A diverse group of agencies and districts are responsible for managing water resources in Mendocino County. Their responsibilities include providing drinking water, protecting property against flooding, and conserving aquatic habitat and threatened wildlife. The County of Mendocino has played a minor role in past efforts to meet these demands through the Mendocino County Water Agency (MCWA). From a state perspective, water supply and water quality are critical issues, and active local water agencies will be major participants in maintaining and improving those resources. Seeking to strengthen the agency’s role, Mendocino County hired an agency manager and contracted UCCE Mendocino County to conduct strategic planning for the county’s role in water resource planning, management and development.

What Has ANR Done?

UCCE livestock and natural resources advisor John Harper assembled a team of advisors and faculty to analyze the water management situation for the Mendocino County Water Agency. The group sought to identify gaps between water-resource management objectives and Mendocino County's institutional capacity to meet those objectives, to generate alternative approaches to address those gaps, and to propose steps to implement alternative approaches. To achieve these objectives, the team studied the county's water-resource management priorities. In 2003, 18 workshops were held in the county to collect input from county residents. County supervisors attended workshops held in their respective districts. The team identified similarities and differences in the priorities of MCWA clientele for water resource management across Mendocino County. Similarities include the need to represent the county to state and federal agencies and to funding organizations, to improve surface water quality, and coordinate across county departments and special districts. Differences include the role of agriculture along the Russian River and importance of aquatic habitat restoration in west county watersheds. The study results suggest how the agency may integrate and coordinate its efforts with those of other county departments and state and federal agencies to avoid duplication of services. The final report can be seen on the Web at: http://ucanr.org/mendocinowater.

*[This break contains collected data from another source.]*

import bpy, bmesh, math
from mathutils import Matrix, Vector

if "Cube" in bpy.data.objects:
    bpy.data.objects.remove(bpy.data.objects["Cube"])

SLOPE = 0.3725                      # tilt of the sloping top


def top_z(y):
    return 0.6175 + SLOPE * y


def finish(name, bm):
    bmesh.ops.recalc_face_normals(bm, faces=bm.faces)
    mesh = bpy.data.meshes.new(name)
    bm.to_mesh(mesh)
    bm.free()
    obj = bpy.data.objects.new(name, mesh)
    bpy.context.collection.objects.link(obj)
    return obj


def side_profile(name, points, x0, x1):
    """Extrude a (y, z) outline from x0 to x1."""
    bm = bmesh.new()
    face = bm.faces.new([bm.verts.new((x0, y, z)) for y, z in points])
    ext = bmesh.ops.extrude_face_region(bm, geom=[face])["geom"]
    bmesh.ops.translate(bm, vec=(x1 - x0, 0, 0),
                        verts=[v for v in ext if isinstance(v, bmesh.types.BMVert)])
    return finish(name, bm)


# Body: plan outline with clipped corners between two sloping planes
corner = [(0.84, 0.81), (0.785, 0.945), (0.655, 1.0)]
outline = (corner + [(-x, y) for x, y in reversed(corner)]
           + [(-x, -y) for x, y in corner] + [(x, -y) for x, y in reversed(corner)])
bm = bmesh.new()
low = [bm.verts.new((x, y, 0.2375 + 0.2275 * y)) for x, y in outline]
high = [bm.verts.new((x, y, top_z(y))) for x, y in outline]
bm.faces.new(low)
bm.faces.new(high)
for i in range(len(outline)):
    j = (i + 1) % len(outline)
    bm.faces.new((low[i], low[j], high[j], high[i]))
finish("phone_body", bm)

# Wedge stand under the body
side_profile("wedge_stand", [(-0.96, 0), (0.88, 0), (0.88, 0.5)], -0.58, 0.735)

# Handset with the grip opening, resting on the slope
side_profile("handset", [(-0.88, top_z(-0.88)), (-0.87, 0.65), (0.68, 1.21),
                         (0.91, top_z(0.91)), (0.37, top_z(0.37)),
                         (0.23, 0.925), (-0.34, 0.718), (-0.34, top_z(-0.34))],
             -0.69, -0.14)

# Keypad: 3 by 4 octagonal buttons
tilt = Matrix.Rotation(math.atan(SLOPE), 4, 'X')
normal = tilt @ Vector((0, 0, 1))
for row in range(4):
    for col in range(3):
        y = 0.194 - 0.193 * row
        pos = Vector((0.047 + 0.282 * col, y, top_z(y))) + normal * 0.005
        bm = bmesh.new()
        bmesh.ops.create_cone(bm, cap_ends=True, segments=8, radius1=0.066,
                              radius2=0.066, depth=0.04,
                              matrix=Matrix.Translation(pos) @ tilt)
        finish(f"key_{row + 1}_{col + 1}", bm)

The Payoff

Mendocino County Water Agency Gets Long-term Plan

The study results have provided direction to Mendocino County Water Agency and its new director on addressing short- and long-term issues. These issues include assessment of both agricultural and urban water use, location of additional water sources or storage, water supply infrastructure needs, revising the county's general plan, and water availabilty for fishery habitat, irrigated agriculture and urban development. In addition, the survey recommendation that MCWA become more involved in technical assisitance and grant acquisition has resulted in MCWA seeking and acquiring more than $250,000 in grants for monitoring and improving the Navarro Watershed and the maintenance of four USGS guaging stations. Those guaging stations are crucial for determining water flows which influence fish habitat and water availability.

Contact

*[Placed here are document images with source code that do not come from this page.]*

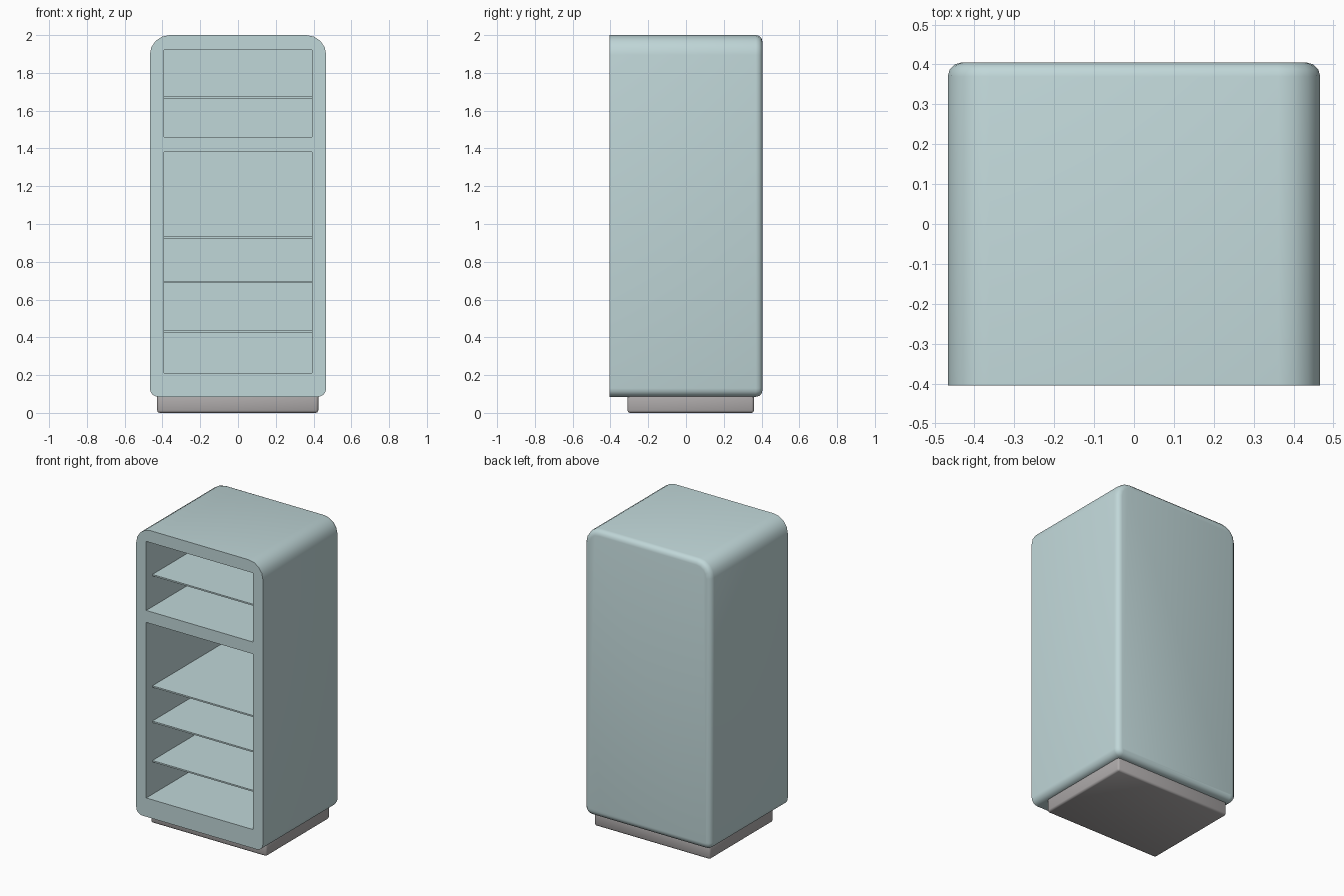
import bpy, bmesh, math

if "Cube" in bpy.data.objects:
    bpy.data.objects.remove(bpy.data.objects["Cube"])


def material(name, rgb):
    m = bpy.data.materials.new(name)
    m.diffuse_color = (*rgb, 1.0)
    m.use_nodes = True
    m.node_tree.nodes["Principled BSDF"].inputs["Base Color"].default_value = m.diffuse_color
    return m


PALE_BLUE = material("pale_blue_enamel", (0.53, 0.68, 0.69))
GREY = material("grey_base", (0.42, 0.40, 0.40))


def add_object(name, bm, mat):
    bmesh.ops.recalc_face_normals(bm, faces=bm.faces[:])
    mesh = bpy.data.meshes.new(name)
    bm.to_mesh(mesh)
    bm.free()
    mesh.materials.append(mat)
    ob = bpy.data.objects.new(name, mesh)
    bpy.context.collection.objects.link(ob)
    return ob


def select_only(ob):
    bpy.ops.object.select_all(action='DESELECT')
    ob.select_set(True)
    bpy.context.view_layer.objects.active = ob


def box(name, x, y, z, mat, bevel=0.0):
    """Box from (min, max) ranges, optionally with rounded edges."""
    bm = bmesh.new()
    bmesh.ops.create_cube(bm, size=1.0)
    for v in bm.verts:
        v.co = [r[0] if c < 0 else r[1] for c, r in zip(v.co, (x, y, z))]
    if bevel:
        bmesh.ops.bevel(bm, geom=bm.edges[:], offset=bevel, segments=2,
                        profile=0.5, affect='EDGES')
    return add_object(name, bm, mat)


# Cabinet: rounded front profile extruded to the back, back rim rounded
W, Z0, Z1, FRONT, BACK = 0.467, 0.085, 2.0, -0.405, 0.405


def cabinet_profile():
    corners = [(1, Z1, 0.105, 0), (-1, Z1, 0.105, 90),
               (-1, Z0, 0.045, 180), (1, Z0, 0.045, 270)]
    for side, z, r, start in corners:
        cx = side * (W - r)
        cz = z - r if z == Z1 else z + r
        for i in range(5):
            a = math.radians(start + 90 * i / 4)
            yield cx + r * math.cos(a), cz + r * math.sin(a)


bm = bmesh.new()
face = bm.faces.new([bm.verts.new((x, FRONT, z)) for x, z in cabinet_profile()])
ext = bmesh.ops.extrude_face_region(bm, geom=[face], use_keep_orig=True)
for v in ext["geom"]:
    if isinstance(v, bmesh.types.BMVert):
        v.co.y = BACK
rim = [e for e in bm.edges if all(v.co.y > 0 for v in e.verts)]
bmesh.ops.bevel(bm, geom=rim, offset=0.035, segments=3, profile=0.5, affect='EDGES')
cabinet = add_object("cabinet", bm, PALE_BLUE)

# Hollow out the two compartments
OPEN_X = 0.393
for name, z in (("freezer_space", (1.46, 1.92)), ("main_space", (0.21, 1.38))):
    cutter = box(name, (-OPEN_X, OPEN_X), (-0.6, 0.382), z, PALE_BLUE)
    cutter.hide_render = True
    mod = cabinet.modifiers.new(name, 'BOOLEAN')
    mod.operation, mod.solver, mod.object = 'DIFFERENCE', 'EXACT', cutter
    select_only(cabinet)
    bpy.ops.object.modifier_apply(modifier=mod.name)
    bpy.data.objects.remove(cutter)

# Thin shelves
for i, z in enumerate((1.67, 0.928, 0.693, 0.43)):
    box(f"shelf_{i + 1}", (-OPEN_X - 0.003, OPEN_X + 0.003), (-0.34, 0.385),
        (z - 0.005, z + 0.005), PALE_BLUE)

# Recessed base plinth
base = box("base", (-0.428, 0.425), (-0.31, 0.36), (0.0, 0.1), GREY, 0.013)

for ob in (cabinet, base):
    select_only(ob)
    bpy.ops.object.shade_smooth_by_angle(angle=math.radians(50))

John M. Harper, UCCE Livestock & Natural Resources Advisor, (707) 463-4495, jmharper@ucdavis.edu
David Lewis, UCCE Area Watershed Advisor, (707) 565-2621, djllewis@ucdavis.edu